▸ **TASK OBJECTIVE**
Which lines of the entries below include "append"? List them all.

▸ **RECORDS FOR PROCESSING**

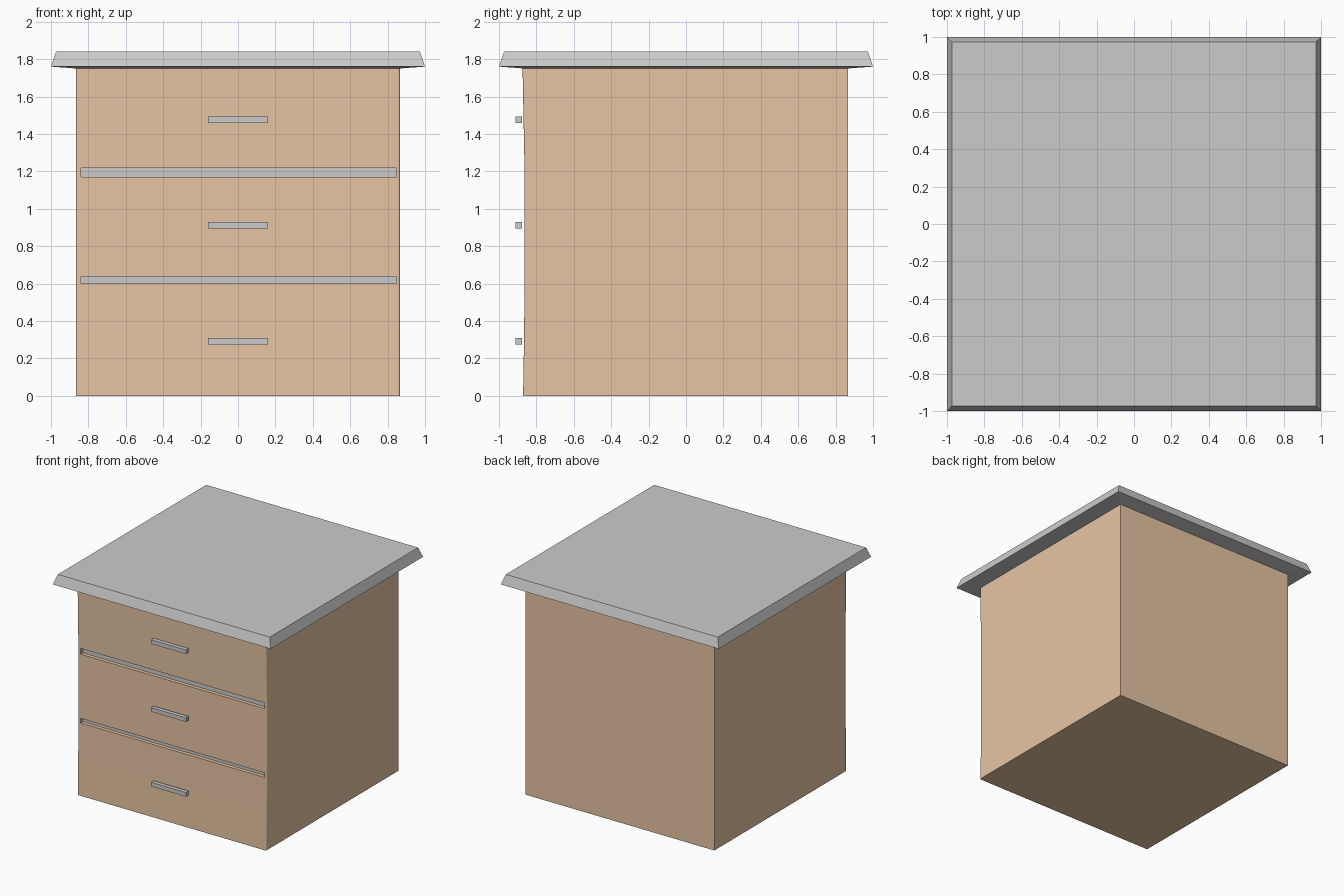
import bpy, bmesh, math

if "Cube" in bpy.data.objects:
    bpy.data.objects.remove(bpy.data.objects["Cube"])

tan = bpy.data.materials.new("tan_wood")
tan.diffuse_color = (0.80, 0.56, 0.37, 1)
tan.use_nodes = True
tan.node_tree.nodes["Principled BSDF"].inputs["Base Color"].default_value = tan.diffuse_color


def box(name, x0, x1, y0, y1, z0, z1):
    """Axis-aligned box from its limits."""
    bm = bmesh.new()
    bmesh.ops.create_cube(bm, size=1)
    for v in bm.verts:
        v.co.x = (x0 + x1) / 2 + v.co.x * (x1 - x0)
        v.co.y = (y0 + y1) / 2 + v.co.y * (y1 - y0)
        v.co.z = (z0 + z1) / 2 + v.co.z * (z1 - z0)
    return finish(name, bm)


def loft(name, rings):
    """Closed solid through a stack of matching rings."""
    bm = bmesh.new()
    loops = [[bm.verts.new(p) for p in ring] for ring in rings]
    n = len(loops[0])
    for a, b in zip(loops, loops[1:]):
        for i in range(n):
            j = (i + 1) % n
            bm.faces.new((a[i], a[j], b[j], b[i]))
    bm.faces.new(loops[0])
    bm.faces.new(loops[-1])
    bmesh.ops.recalc_face_normals(bm, faces=bm.faces[:])
    return finish(name, bm)


def finish(name, bm):
    mesh = bpy.data.meshes.new(name)
    bm.to_mesh(mesh)
    bm.free()
    ob = bpy.data.objects.new(name, mesh)
    bpy.context.collection.objects.link(ob)
    return ob


def square(h, z):
    return [(-h, -h, z), (h, -h, z), (h, h, z), (-h, h, z)]


def cabinet_ring(front, z, h=0.867, r=0.012):
    """Square footprint with small rounded front corners."""
    arc = [math.radians(a) for a in (0, 30, 60, 90)]
    right = [(h - r + r * math.cos(a), front + r - r * math.sin(a), z) for a in arc]
    left = [(-x, y, z) for x, y, z in reversed(right)]
    return [(h, h, z)] + right + left + [(-h, h, z)]


# Cabinet with a very slightly dished front
body = loft("cabinet_body", [cabinet_ring(y, z) for y, z in (
    (-0.871, 0), (-0.866, 0.3), (-0.863, 0.6), (-0.863, 1.2), (-0.874, 1.755))])
body.data.materials.append(tan)

# Recessed gaps between the drawers, with grey backs
for i, (z0, z1) in enumerate(((0.60, 0.638), (1.171, 1.219))):
    cutter = box(f"gap_cutter_{i}", -0.84, 0.848, -0.95, -0.83, z0, z1)
    cutter.data.materials.append(tan)
    cutter.hide_render = True
    cutter.hide_viewport = True
    cut = body.modifiers.new("drawer_gap", 'BOOLEAN')
    cut.operation = 'DIFFERENCE'
    cut.solver = 'EXACT'
    cut.object = cutter
    box(f"gap_back_{i}", -0.84, 0.848, -0.833, -0.827, z0, z1)

# Drawer handles
for i, z in enumerate((0.292, 0.912, 1.475)):
    box(f"drawer_handle_{i}", -0.16, 0.16, -0.912, -0.878, z - 0.017, z + 0.017)

# Overhanging top with sloped rim
loft("top_slab", [square(0.865, 1.75), square(1.0, 1.76), square(0.973, 1.84)])
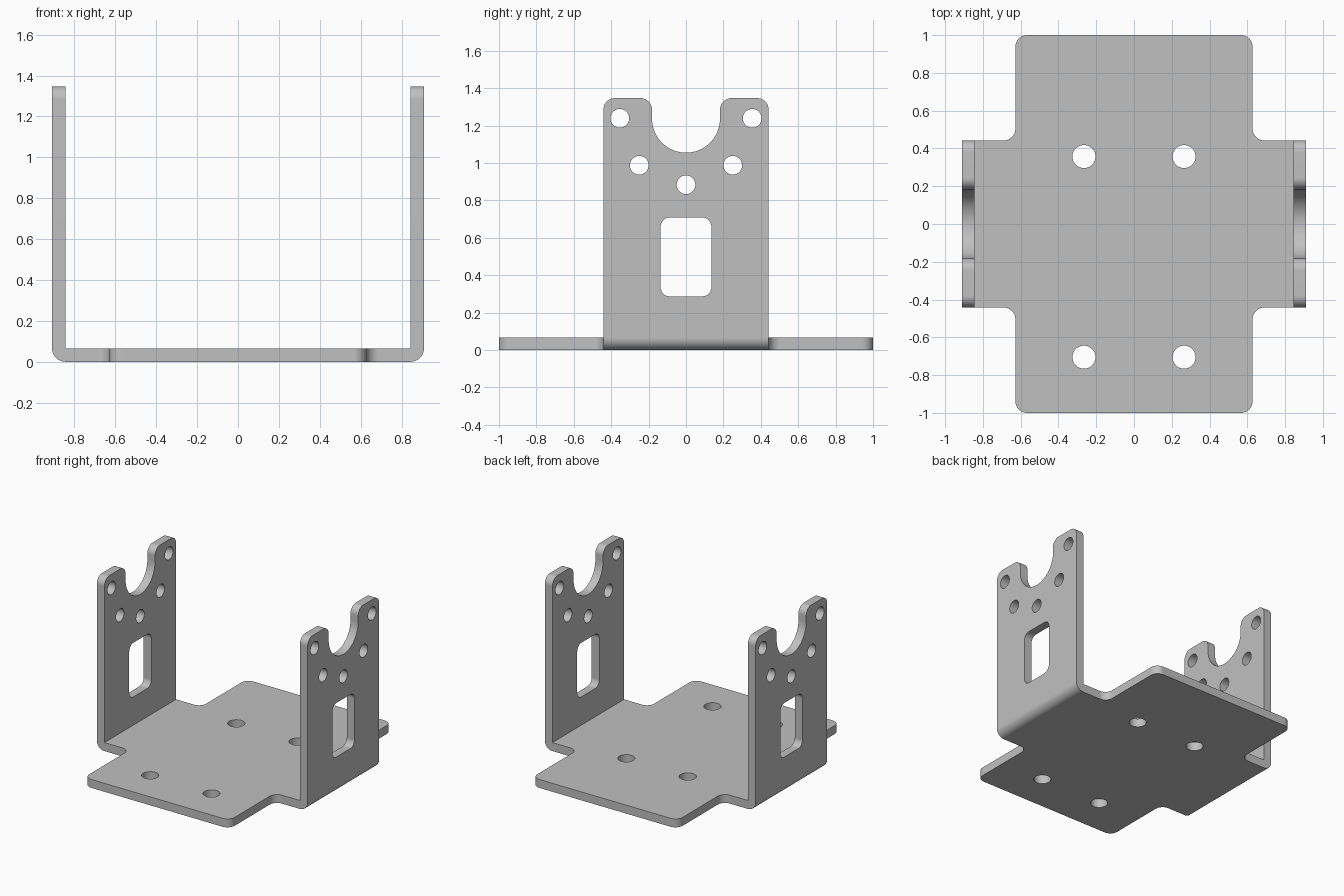
import bpy, bmesh, math
from mathutils import Vector, Matrix

cube = bpy.data.objects.get("Cube")
if cube:
    bpy.data.objects.remove(cube)

T = 0.066           # sheet thickness
XI = 0.844          # inner face of the side walls
HALF = 0.442        # half width of the side walls
TOP = 1.347         # wall height
R = 0.062           # corner radius
STEPS = 10          # segments per rounded corner


def rounded(corners):
    """Outline of right-angled corners (x, y, radius), each one rounded."""
    pts = []
    n = len(corners)
    for i, (x, y, r) in enumerate(corners):
        p = Vector((x, y))
        u = (Vector(corners[i - 1][:2]) - p).normalized()
        v = (Vector(corners[(i + 1) % n][:2]) - p).normalized()
        for k in range(STEPS + 1 if r else 1):
            a = math.pi / 2 * k / STEPS
            q = p + r * (u + v) - r * (v * math.cos(a) + u * math.sin(a))
            if not pts or (q - pts[-1]).length > 1e-4:
                pts.append(q)
    if (pts[0] - pts[-1]).length < 1e-4:
        pts.pop()
    return pts


def box(x, y, hx, hy, r):
    return rounded([(x - hx, y - hy, r), (x + hx, y - hy, r),
                    (x + hx, y + hy, r), (x - hx, y + hy, r)])


def hole(x, y, r):
    return box(x, y, r, r, r)


def add_plate(bm, loops, depth, matrix):
    """Add a flat plate, cut by its inner loops, to the mesh."""
    curve = bpy.data.curves.new("outline", 'CURVE')
    curve.dimensions = '2D'
    curve.fill_mode = 'BOTH'
    curve.extrude = depth / 2
    for loop in loops:
        s = curve.splines.new('POLY')
        s.points.add(len(loop) - 1)
        for pt, co in zip(s.points, loop):
            pt.co = (co.x, co.y, 0, 1)
        s.use_cyclic_u = True
    helper = bpy.data.objects.new("outline", curve)
    mesh = bpy.data.meshes.new_from_object(helper)
    mesh.transform(matrix)
    bm.from_mesh(mesh)
    bpy.data.objects.remove(helper)
    bpy.data.curves.remove(curve)
    bpy.data.meshes.remove(mesh)


def frame(ax, ay, az, origin):
    m = Matrix((ax, ay, az)).transposed().to_4x4()
    m.translation = origin
    return m


bm = bmesh.new()

# Base: cross-shaped sheet with four mounting holes
W = 0.628
quarter = [(XI, HALF, 0), (W, HALF, R), (W, 1, R)]
half = quarter + [(-x, y, r) for x, y, r in reversed(quarter)]
base = rounded(half + [(-x, -y, r) for x, y, r in half])
base_holes = [hole(x, y, 0.061) for x in (-0.265, 0.265) for y in (0.357, -0.705)]
add_plate(bm, [base] + base_holes, T, Matrix.Translation((0, 0, T / 2)))

# Side walls: notched top, five round holes and a window
N = 0.182
side = [(HALF, T, 0), (HALF, TOP, R), (N, TOP, R), (N, 1.055, N)]
wall = rounded(side + [(-y, z, r) for y, z, r in reversed(side)])
spots = [(0, 0.884)] + [(s * y, z) for s in (-1, 1) for y, z in ((0.354, 1.239), (0.25, 0.988))]
wall_cuts = [hole(y, z, 0.05) for y, z in spots] + [box(0, 0.498, 0.136, 0.211, 0.05)]

# Bends: quarter-round strips joining the base and the walls
bend = rounded([(XI, 0, 0), (XI + T, 0, T), (XI + T, T, 0), (XI, T, 0)])

X, Y, Z = Vector((1, 0, 0)), Vector((0, 1, 0)), Vector((0, 0, 1))
for s in (-1, 1):
    add_plate(bm, [wall] + wall_cuts, T, frame(Y, Z, X, X * s * (XI + T / 2)))
    add_plate(bm, [bend], 2 * HALF, frame(X * s, Z, Y, Vector()))

# Weld the sheet together and drop the faces hidden in the seams
bmesh.ops.remove_doubles(bm, verts=bm.verts, dist=1e-4)
E = 1e-3


def in_seam(f):
    cos = [v.co for v in f.verts]
    return (all(abs(abs(c.x) - XI) < E and c.z < T + E for c in cos)
            or all(abs(c.z - T) < E and abs(c.x) > XI - E for c in cos))


bmesh.ops.delete(bm, geom=[f for f in bm.faces if in_seam(f)], context='FACES')
bmesh.ops.recalc_face_normals(bm, faces=bm.faces)

mesh = bpy.data.meshes.new("bracket")
bm.to_mesh(mesh)
bm.free()
bracket = bpy.data.objects.new("bracket", mesh)
bpy.context.collection.objects.link(bracket)

# Plain grey metal
grey = bpy.data.materials.new("light grey")
grey.use_nodes = True
color = (0.53, 0.53, 0.53, 1)
grey.diffuse_color = color
grey.node_tree.nodes["Principled BSDF"].inputs["Base Color"].default_value = color
mesh.materials.append(grey)

bpy.ops.object.select_all(action='DESELECT')
bracket.select_set(True)
bpy.context.view_layer.objects.active = bracket
bpy.ops.object.shade_smooth_by_angle(angle=math.radians(30))
weighted = bracket.modifiers.new("flat faces", 'WEIGHTED_NORMAL')
weighted.keep_sharp = True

▸ **OUTPUT OF THE TASK**
body.data.materials.append(tan)
    cutter.data.materials.append(tan)
                pts.append(q)
mesh.materials.append(grey)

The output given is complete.